On Tuesday the Centers for Disease Control (CDC) (an executive agency) issued a new eviction moratorium, substantially similar to the one that expired last week.  Previously, in Alabama Association of Realtors v. DHHS, four Justices of the Supreme Court would have enjoined the prior moratorium as exceeding statutory authorization, but five Justices refused.

Justice Kavanaugh wrote separately observing that he agreed with his four colleagues that the CDC “exceeded its existing statutory authority by issuing a nationwide eviction moratorium” and that “clear and specific congressional authorization (via new legislation) would be necessary for the CDC to extend the moratorium past July 31”; but he declined to vote for an injunction in light of the moratorium’s impending expiration.

After initially doubting it had authority to issue a new moratorium without congressional approval (for obvious reasons), the Biden administration reversed course and issued the new one.  (Josh Blackman comments here).

At Bloomberg, Noah Feldman — though sympathetic to the moratorium on policy grounds — doubts this is a good strategy.  That may be so.  But he adds:

[T]he Kavanaugh statement indicates that there are five votes to hold the new ban unconstitutional — and that it was therefore unlawful for Biden to [issue it].

From an originalist perspective, I disagree. There nothing “unlawful” about the President’s action.  The President is entitled to act on his view of the law, until the Supreme Court (or a lower court) directly rules otherwise.  A Supreme Court order (or lower court order) is binding on the President, but the speculations of individual Justices are not (even if they add up to five), nor are our predictions about what five Justices may do in any particular case in the future (even if we are pretty sure of the answer).  The Supreme Court isn’t an oracle announcing the law; it determines the law as necessary to resolve cases before it. That’s all that Marbury‘s understanding of judicial review requires. (It’s true that Cooper v. Aaron complicates this analysis, but Cooper was not an originalist opinion).

Here, there was no Court order enjoining the prior moratorium.  The new moratorium is slightly different, but even if it were not, the President isn’t bound by Justice Kavanaugh’s observations about how Justice Kavanaugh might rule in the future.

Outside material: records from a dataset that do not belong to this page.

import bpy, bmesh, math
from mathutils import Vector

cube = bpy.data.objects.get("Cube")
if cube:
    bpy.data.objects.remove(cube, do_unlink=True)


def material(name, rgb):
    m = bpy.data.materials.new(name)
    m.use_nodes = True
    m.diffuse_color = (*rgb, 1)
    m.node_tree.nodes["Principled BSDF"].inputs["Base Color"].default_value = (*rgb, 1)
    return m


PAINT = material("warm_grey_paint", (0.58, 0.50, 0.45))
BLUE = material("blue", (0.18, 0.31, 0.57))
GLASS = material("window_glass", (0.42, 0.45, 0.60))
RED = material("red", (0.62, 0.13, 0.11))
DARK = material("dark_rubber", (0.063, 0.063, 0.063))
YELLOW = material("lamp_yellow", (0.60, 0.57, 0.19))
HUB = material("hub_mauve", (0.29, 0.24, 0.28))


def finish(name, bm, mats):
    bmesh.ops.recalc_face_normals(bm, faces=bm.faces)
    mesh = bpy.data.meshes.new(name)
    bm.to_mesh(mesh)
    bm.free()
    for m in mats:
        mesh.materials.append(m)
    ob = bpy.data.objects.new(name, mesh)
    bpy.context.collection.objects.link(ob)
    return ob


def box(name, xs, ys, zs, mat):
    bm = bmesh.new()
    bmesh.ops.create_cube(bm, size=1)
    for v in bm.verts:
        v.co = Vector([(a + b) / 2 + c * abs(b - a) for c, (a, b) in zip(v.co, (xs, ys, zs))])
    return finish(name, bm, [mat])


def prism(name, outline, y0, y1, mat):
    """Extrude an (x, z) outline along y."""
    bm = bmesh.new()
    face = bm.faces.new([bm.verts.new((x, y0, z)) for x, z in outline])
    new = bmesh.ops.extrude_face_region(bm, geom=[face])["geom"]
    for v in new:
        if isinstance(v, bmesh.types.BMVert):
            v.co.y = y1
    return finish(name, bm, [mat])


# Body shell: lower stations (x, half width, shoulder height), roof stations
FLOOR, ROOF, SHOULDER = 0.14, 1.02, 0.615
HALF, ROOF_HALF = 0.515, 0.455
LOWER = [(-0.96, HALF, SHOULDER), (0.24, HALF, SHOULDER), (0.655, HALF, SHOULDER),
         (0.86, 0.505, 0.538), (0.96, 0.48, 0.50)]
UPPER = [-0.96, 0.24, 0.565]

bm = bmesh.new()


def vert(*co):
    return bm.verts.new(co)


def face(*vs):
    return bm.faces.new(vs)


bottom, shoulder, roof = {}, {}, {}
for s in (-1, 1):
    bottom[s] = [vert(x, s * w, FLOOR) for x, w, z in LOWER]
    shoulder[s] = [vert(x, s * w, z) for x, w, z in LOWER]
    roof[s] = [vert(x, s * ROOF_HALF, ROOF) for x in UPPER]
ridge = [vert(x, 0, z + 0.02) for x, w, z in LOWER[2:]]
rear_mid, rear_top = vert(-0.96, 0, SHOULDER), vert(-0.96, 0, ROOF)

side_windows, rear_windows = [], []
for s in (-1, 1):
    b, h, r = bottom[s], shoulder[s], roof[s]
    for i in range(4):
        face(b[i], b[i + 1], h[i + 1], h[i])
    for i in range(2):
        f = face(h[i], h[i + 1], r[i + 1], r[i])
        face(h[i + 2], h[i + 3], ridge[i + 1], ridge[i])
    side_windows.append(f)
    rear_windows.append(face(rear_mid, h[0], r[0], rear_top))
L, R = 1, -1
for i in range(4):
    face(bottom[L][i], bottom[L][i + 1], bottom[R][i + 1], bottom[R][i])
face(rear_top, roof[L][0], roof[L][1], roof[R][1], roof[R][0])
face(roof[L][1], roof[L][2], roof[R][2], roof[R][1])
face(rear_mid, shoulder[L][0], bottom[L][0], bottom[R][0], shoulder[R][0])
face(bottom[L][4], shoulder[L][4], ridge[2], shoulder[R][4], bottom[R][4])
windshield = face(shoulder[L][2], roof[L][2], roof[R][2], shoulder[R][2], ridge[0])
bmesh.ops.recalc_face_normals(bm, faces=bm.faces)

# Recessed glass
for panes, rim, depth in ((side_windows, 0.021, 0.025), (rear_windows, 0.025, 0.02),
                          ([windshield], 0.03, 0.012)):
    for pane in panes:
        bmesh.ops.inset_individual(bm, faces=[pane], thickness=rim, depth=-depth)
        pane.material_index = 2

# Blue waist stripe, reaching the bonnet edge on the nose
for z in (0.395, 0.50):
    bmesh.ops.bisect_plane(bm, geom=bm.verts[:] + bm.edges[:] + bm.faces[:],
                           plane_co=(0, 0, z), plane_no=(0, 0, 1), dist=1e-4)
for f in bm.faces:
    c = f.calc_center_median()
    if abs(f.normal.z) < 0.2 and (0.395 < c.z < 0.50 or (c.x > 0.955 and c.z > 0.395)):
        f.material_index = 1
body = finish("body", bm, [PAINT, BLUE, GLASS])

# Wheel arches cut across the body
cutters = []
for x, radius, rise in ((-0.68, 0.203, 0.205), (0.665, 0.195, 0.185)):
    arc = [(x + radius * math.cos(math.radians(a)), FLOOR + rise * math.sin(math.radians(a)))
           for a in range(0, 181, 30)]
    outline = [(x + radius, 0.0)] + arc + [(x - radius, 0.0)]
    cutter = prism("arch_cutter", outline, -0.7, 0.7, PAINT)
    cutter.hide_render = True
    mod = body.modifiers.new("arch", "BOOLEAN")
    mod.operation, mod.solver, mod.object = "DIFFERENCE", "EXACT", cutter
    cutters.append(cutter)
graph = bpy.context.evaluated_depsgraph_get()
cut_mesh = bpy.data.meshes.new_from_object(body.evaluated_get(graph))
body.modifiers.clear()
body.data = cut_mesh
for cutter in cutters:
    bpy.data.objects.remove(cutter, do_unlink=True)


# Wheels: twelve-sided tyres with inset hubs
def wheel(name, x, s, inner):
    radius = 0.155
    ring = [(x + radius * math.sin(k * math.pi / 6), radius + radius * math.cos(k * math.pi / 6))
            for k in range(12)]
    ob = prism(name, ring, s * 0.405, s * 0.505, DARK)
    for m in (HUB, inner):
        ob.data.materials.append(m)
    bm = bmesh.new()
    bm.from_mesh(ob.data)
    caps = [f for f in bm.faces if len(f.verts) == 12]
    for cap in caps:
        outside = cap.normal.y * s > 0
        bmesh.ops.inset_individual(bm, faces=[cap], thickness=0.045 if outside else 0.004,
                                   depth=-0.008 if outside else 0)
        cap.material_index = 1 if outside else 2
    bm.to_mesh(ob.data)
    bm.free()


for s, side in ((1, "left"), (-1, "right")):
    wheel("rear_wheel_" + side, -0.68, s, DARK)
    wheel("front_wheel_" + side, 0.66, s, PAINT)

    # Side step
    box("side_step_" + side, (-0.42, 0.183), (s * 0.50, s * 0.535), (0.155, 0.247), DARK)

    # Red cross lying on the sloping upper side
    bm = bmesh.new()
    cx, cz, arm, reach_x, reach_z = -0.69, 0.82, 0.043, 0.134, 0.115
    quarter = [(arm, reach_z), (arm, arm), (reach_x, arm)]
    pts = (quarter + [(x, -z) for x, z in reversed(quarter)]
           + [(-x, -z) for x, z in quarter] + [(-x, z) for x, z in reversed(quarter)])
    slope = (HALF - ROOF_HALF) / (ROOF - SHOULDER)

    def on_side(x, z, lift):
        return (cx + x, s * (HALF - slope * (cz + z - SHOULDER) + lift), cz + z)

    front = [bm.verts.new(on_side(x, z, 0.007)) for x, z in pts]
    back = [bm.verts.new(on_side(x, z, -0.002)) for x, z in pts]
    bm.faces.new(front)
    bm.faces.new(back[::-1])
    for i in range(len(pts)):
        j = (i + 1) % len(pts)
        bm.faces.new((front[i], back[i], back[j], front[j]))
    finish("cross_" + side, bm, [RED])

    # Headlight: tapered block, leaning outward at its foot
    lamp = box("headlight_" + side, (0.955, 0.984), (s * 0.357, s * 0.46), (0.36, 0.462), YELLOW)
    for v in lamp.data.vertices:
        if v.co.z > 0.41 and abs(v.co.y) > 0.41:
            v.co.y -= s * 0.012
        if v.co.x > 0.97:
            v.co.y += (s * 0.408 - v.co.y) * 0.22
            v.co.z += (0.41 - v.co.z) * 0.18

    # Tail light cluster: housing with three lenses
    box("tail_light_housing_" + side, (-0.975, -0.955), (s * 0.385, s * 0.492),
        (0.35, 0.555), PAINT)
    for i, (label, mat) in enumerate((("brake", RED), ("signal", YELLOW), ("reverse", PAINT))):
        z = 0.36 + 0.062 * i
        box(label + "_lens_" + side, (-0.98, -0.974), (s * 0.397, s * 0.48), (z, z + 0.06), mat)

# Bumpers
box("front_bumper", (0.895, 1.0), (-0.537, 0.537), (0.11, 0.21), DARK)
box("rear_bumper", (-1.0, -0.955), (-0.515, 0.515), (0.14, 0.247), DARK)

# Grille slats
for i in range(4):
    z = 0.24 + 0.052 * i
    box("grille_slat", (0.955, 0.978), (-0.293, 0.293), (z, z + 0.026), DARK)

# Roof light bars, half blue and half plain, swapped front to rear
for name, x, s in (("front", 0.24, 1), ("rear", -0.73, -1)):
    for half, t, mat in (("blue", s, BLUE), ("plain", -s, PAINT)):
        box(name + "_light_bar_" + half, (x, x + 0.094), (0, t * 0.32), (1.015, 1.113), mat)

UPDATE: Howard Wasserman has some similar thoughts at Prawfsblawg: Embrace the judicial departmentalism, criticizing this editorial in the Washington Post (which describes the new moratorium as coming “at the expense of the rule of law”).  And the Wall Street Journal editors agree with the PostPresident Biden’s Lawless Eviction Ban.

It may be that the moratorium is lawless and counter to the rule of law.  But that’s not (as the Post and the Journal editors apparently believe) because five Justices said so in nonbinding observations.

NOTEThis post was originally published at The Originalism Blog, “The Blog of the Center for the Study of Constitutional Originalism at the University of San Diego School of Law,” and is reposted here with permission from the author.

Michael D. Ramsey
Latest posts by Michael D. Ramsey (see all)

The 10th Amendment

“The powers not delegated to the United States by the Constitution, nor prohibited by it to the States, are reserved to the States respectively, or to the people.”



Featured Articles

On the Constitution, history, the founders, and analysis of current events.

featured articles


Tenther Blog and News

Nullification news, quick takes, history, interviews, podcasts and much more.

tenther blog


State of the Nullification Movement

232 pages. History, constitutionality, and application today.

get the report


Path to Liberty

Our flagship podcast. Michael Boldin on the constitution, history, and strategy for liberty today

path to liberty


Maharrey Minute

The title says it all. Mike Maharrey with a 1 minute take on issues under a 10th Amendment lens. maharrey minute

Tenther Essentials

2-4 minute videos on key Constitutional issues - history, and application today


Join TAC, Support Liberty!

Nothing helps us get the job done more than the financial support of our members, from just $2/month!



The 10th Amendment

History, meaning, and purpose - the "Foundation of the Constitution."

10th Amendment



Get an overview of the principles, background, and application in history - and today.